The Virgin Islands has improved local seismic monitoring capability with the installation of the Territory’s first solar powered strong motion sensor.
Officers from the Department of Disaster Management (DDM) and engineering partners from the University of Puerto Rico Strong Motion Programme in Mayagüez installed the unit to confirm the feasibility of solar powered strong motion monitoring.
The device monitors movements of the soil caused by earthquakes, and provides data that is shared with partners throughout the region.
Locally, the same data helps to evaluate earthquake risks and can guide safer building standards, said Department of Disaster Management Acting Director Jasen Penn.
“The strong motion network is extremely useful, in particular when it comes to designing buildings which are capable of withstanding seismic movement,” Mr. Penn said.
Previously installed strong motion sensors rely on a battery or external current, but a solar option means that going forward, the units can be installed in more remote areas, said Dr. Jose Martinez-Cruzado, Director of the Puerto Rico Strong Motion Programme.
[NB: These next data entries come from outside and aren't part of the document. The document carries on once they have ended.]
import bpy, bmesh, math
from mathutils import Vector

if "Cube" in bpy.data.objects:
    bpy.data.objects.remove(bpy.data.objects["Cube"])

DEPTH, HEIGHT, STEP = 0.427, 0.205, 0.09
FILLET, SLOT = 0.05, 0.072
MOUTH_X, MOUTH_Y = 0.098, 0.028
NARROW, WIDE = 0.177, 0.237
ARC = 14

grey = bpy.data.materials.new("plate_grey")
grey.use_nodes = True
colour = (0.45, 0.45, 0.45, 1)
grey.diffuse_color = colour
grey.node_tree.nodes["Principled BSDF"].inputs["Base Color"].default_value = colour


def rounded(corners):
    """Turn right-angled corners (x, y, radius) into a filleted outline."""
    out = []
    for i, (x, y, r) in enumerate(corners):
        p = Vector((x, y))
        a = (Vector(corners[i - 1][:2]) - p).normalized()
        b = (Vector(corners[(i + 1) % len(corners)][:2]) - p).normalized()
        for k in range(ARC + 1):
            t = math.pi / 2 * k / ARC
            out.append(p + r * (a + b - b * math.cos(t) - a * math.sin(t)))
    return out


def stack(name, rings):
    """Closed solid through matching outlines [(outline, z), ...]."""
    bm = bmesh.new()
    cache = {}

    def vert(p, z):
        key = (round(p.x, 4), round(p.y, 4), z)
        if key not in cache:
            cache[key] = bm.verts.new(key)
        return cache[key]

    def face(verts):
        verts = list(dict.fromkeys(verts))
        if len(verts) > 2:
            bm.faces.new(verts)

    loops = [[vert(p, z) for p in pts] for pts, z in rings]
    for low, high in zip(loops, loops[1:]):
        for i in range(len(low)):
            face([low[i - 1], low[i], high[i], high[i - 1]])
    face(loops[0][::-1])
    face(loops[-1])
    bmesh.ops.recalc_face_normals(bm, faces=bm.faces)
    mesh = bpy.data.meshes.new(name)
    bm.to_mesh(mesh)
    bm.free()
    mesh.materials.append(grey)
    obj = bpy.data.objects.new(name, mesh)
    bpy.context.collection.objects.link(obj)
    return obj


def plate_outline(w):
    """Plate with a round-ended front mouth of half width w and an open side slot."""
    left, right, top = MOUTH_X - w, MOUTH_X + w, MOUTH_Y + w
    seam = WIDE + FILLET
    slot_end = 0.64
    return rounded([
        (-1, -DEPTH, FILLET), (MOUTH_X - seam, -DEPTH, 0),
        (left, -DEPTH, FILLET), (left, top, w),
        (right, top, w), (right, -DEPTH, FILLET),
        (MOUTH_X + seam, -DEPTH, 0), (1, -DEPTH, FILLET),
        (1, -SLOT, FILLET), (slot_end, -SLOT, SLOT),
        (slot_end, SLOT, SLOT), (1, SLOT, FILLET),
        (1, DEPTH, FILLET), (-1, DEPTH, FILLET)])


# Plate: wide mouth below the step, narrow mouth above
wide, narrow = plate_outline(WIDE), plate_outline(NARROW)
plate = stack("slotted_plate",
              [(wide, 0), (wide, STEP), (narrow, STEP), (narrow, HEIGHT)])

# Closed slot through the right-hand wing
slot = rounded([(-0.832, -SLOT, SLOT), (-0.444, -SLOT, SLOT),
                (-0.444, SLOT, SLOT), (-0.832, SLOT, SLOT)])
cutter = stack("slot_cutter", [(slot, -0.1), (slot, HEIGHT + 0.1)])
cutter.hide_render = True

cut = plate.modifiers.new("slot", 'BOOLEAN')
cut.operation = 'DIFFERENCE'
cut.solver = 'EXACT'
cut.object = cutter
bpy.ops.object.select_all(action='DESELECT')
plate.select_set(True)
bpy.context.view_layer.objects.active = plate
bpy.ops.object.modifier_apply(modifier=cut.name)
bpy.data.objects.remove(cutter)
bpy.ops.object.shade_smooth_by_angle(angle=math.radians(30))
“Now that we know the photovoltaic systems work, we will be ready for the next visit, when we will install four brand new solar stations, including at Norman Island and Guana Island,” Dr. Martinez said.
The partnership between BVI Government and the University of Puerto Rico, Mayagüez has been formalised since the signing of a Memorandum of Understanding in 2005, which covers the areas of seismic monitoring, providing equipment, maintenance, data capture and analysis for earthquake events.